A new report details the extent of Americans’ drug consumption, which are the narcotics of choice, which states’ residents spend the most to get the drugs and what some people are willing to do to get them.
The report, published and funded by drug-counseling organization Addictions.com, comes at a time as more states legalize marijuana and local officials weigh the costs of legalization to their communities.
A data scientist conducted the study by polling 1,000 drug users across the United States and compiling data based on their state, substance of choice and educational background.
Marijuana is the drug of choice, making up more than 70% of all drug use among those polled, followed by cocaine at 6.5%. Cocaine users spent the most money on their drug, around $83 a day, followed by heroin users ($51.60 per day). Marijuana users spend $25 a day on weed.
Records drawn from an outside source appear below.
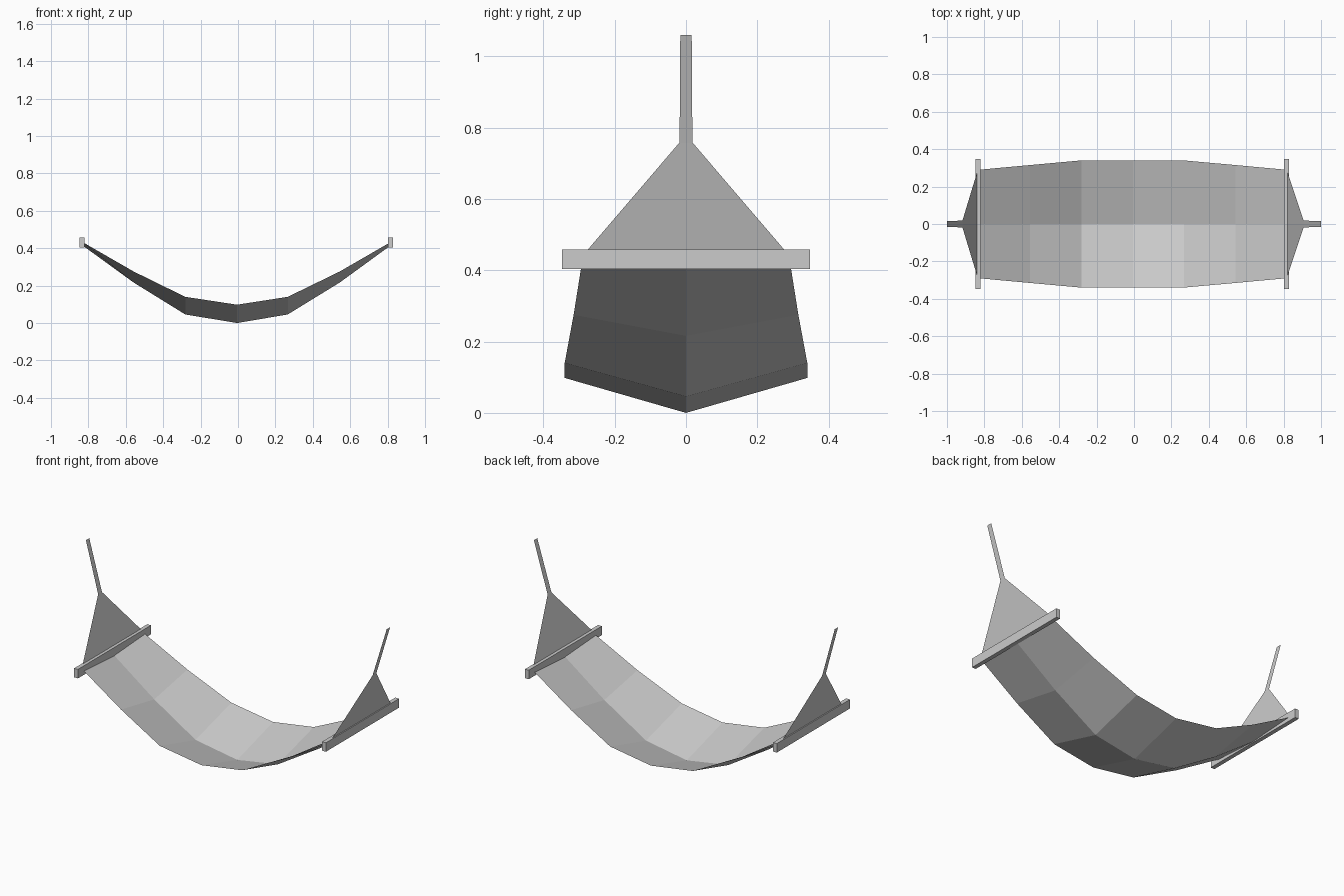
import bpy

if "Cube" in bpy.data.objects:
    bpy.data.objects.remove(bpy.data.objects["Cube"])


def make_object(name, verts, faces):
    mesh = bpy.data.meshes.new(name)
    mesh.from_pydata(verts, [], faces)
    mesh.update()
    obj = bpy.data.objects.new(name, mesh)
    bpy.context.collection.objects.link(obj)
    return obj


def loft(name, rows):
    """Flat-faced sheet through rows of points that have equal length."""
    n = len(rows[0])
    verts = [p for row in rows for p in row]
    faces = [(i * n + j, (i + 1) * n + j, (i + 1) * n + j + 1, i * n + j + 1)
             for i in range(len(rows) - 1) for j in range(n - 1)]
    return make_object(name, verts, faces)


# Sagging cloth: x, half width, edge height, centre height
stations = [(-0.83, 0.29, 0.432, 0.414), (-0.557, 0.315, 0.275, 0.216),
            (-0.282, 0.34, 0.14, 0.046), (-0.005, 0.34, 0.098, 0.0),
            (0.266, 0.34, 0.14, 0.046), (0.543, 0.315, 0.275, 0.216),
            (0.815, 0.29, 0.432, 0.414)]
loft("hammock_cloth", [[(x, -w, e), (x, 0, c), (x, w, e)]
                       for x, w, e, c in stations])

# Spreader bar and hanging ropes at each end
for side, bar_x, knot_x, tip_x in (("left", -0.834, -0.917, -1.0),
                                   ("right", 0.815, 0.907, 1.0)):
    bpy.ops.mesh.primitive_cube_add(size=1, location=(bar_x, 0, 0.431))
    bar = bpy.context.object
    bar.name = side + "_spreader_bar"
    bar.scale = (0.025, 0.694, 0.054)

    # Triangular fan of cords, then the single narrow rope
    fan = [(bar_x, 0.293, 0.437), (knot_x, 0.019, 0.757)]
    rope = [(knot_x, 0.018, 0.757), (tip_x, 0.016, 1.06)]
    for part, profile in (("_rope_fan", fan), ("_hanging_rope", rope)):
        loft(side + part, [[(x, -w, z), (x, w, z)] for x, w, z in profile])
Alaskans spend a daily average of $384 on drugs, nearly five times the average of other states. Experts attribute this to a surging use of heroin in that state.
Other states were daily drug spending is high are Ohio ($77.50), West Virginia ($55.00), Alabama ($54.90) and Indiana ($51.00). A surge in the use of opioids is a major factor in the increase in drug spending. On the lower side, drug users in Nebraska and Idaho spend 50 cents a day, followed by Mississippi ($2.50) and North Dakota and New Mexico ($5.00).
Researchers claim that those who become addicted to cocaine could spend more than $16,000 over their lifetime on the drug. Users of ecstasy would spend $14,209 over their lifetime, the second-highest total. The report also found that college graduates are the most likely to turn to sex work to bankroll their drug habit.
Those in the study between the ages of 30 and 39 spend the most per day on their drug habit of any age cohort, $39.74 a day. Also, those with a graduate degree spend the most per day on drugs, $65.65.
Drug dependence has divisive repercussions for the families of drug abusers. More than 38% of users of hallucinogenic mushrooms said they stole money from family members to support their drug use, followed by users of crack cocaine (33.0%), ecstasy (28.6%) and cocaine (28.0%)
Experts are concerned that with more states legalizing cannabis for recreational and medical use, the numbers for addiction will increase as the drug becomes more acceptable to use.
Medical and recreational use of marijuana is legal in Massachusetts, Colorado, Washington, Alaska, Oregon, Nevada, California and Maine. Twenty-one states and the District of Columbia restrict marijuana for medical use only.
Opioid use has become a scourge in communities across the nation, with abuse of prescription opiates, including hydrocodone, oxycodone and fentanyl, responsible for nearly half of U.S. opioid-related deaths.